The loss of a family member or partner is likely to be one of the most difficult times for anyone and this is often accompanied by having to deal with clearing and selling the home they lived in.
The sale of a property in these circumstances is usually referred to as selling a probate property and in this blog, we will give some helpful hints and advice as to what is required when you sell a property in probate;
The term probate simply means that you are gaining the legal authority required to sell and distribute the estate of the deceased. The person who does this is referred to as the Executor.
If the deceased left a will, Grant of probate is needed. If they passed away without a will then you will need to apply for Grant of representation. The Grant of probate gives the Executor the right to sign contracts on the deceased’s behalf when a property is sold.
Before applying for probate you will need to have the property valued as usually any property owned by the deceased will form the majority of their estate. The valuation will also help determine the level of inheritance tax due so, even if the property will not be sold a current valuation is always required.

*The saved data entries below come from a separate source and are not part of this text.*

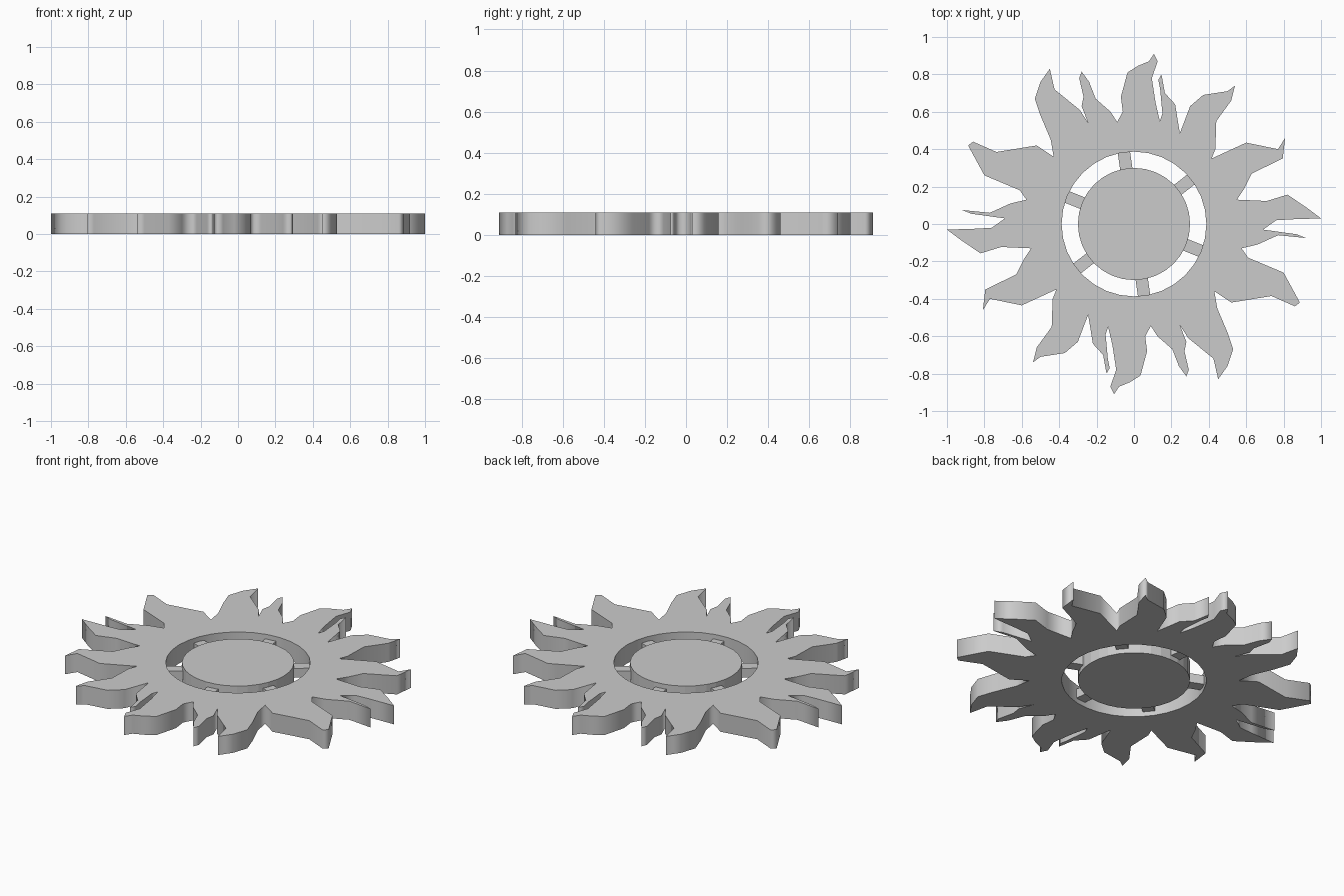
import bpy
from math import sin, cos, pi, radians

H = 0.11          # thickness
HOLE, DISC = 0.387, 0.30

# Half of the flame outline, repeated with a 180 degree turn
half = [
    (1.0, 0.03), (0.92, 0.09), (0.82, 0.157), (0.71, 0.123), (0.55, 0.13),
    (0.59, 0.19), (0.63, 0.27), (0.795, 0.35), (0.808, 0.46), (0.77, 0.40), (0.60, 0.435),
    (0.415, 0.35), (0.435, 0.40), (0.44, 0.55), (0.52, 0.66), (0.54, 0.74), (0.50, 0.71),
    (0.37, 0.69), (0.30, 0.63),
    (0.245, 0.485), (0.22, 0.64), (0.165, 0.70), (0.147, 0.80), (0.13, 0.77), (0.14, 0.72),
    (0.152, 0.59), (0.138, 0.55), (0.115, 0.65), (0.095, 0.78), (0.127, 0.87), (0.107, 0.91),
    (0.08, 0.87), (0.02, 0.845), (-0.035, 0.81), (-0.07, 0.68), (-0.06, 0.60),
    (-0.09, 0.545), (-0.125, 0.60), (-0.205, 0.67), (-0.24, 0.76), (-0.28, 0.815),
    (-0.293, 0.78), (-0.27, 0.68), (-0.28, 0.63),
    (-0.245, 0.54), (-0.29, 0.61), (-0.425, 0.72), (-0.45, 0.83), (-0.50, 0.76),
    (-0.53, 0.67), (-0.50, 0.58), (-0.445, 0.45),
    (-0.43, 0.36), (-0.52, 0.42), (-0.735, 0.385), (-0.86, 0.44), (-0.887, 0.42),
    (-0.80, 0.26), (-0.61, 0.18),
    (-0.575, 0.13), (-0.66, 0.11), (-0.77, 0.06), (-0.92, 0.075), (-0.87, 0.055),
    (-0.69, 0.03), (-0.76, -0.02), (-0.84, -0.025),
]
outline = half + [(-x, -y) for x, y in half]


def circle(r, n=32):
    return [(r * cos(2 * pi * i / n), r * sin(2 * pi * i / n)) for i in range(n)]


def plate(name, loops):
    cu = bpy.data.curves.new(name, 'CURVE')
    cu.dimensions = '2D'
    cu.fill_mode = 'BOTH'
    cu.extrude = H / 2
    for pts in loops:
        s = cu.splines.new('POLY')
        s.points.add(len(pts) - 1)
        for p, (x, y) in zip(s.points, pts):
            p.co = (x, y, 0, 1)
        s.use_cyclic_u = True
    ob = bpy.data.objects.new(name, cu)
    ob.location.z = H / 2
    bpy.context.collection.objects.link(ob)
    bpy.ops.object.select_all(action='DESELECT')
    ob.select_set(True)
    bpy.context.view_layer.objects.active = ob
    bpy.ops.object.convert(target='MESH')
    return ob


# Flame ring
plate("flame_ring", [outline, circle(HOLE)])

# Centre disc
bpy.ops.mesh.primitive_cylinder_add(vertices=32, radius=DISC, depth=H, location=(0, 0, H / 2))
bpy.context.object.name = "centre_disc"

# Six connecting spokes, recessed from both faces
for i in range(6):
    a = radians(38 + 60 * i)
    r = (DISC + HOLE) / 2
    bpy.ops.mesh.primitive_cube_add(size=1, location=(r * cos(a), r * sin(a), H / 2),
                                    rotation=(0, 0, a))
    ob = bpy.context.object
    ob.name = f"spoke_{i + 1}"
    ob.scale = (HOLE - DISC + 0.02, 0.066, 0.055)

Here at Diggins & Co we are able to assist with this and our valuations are always free and without obligation.
If you are looking to sell the property, it can be marketed for sale prior to the Grant of probate is issued. The Executor can accept an offer and agree a sale prior to this also, however you cannot exchange contracts without the Grant.
Every estate is different but on average, grant of probate usually takes around three months, which is a similar timescale for a sale to reach point of exchanging contracts.
If you find that you need to sell a property in these circumstances why not get in touch with us for FREE, NO OBLIGATION ADVICE.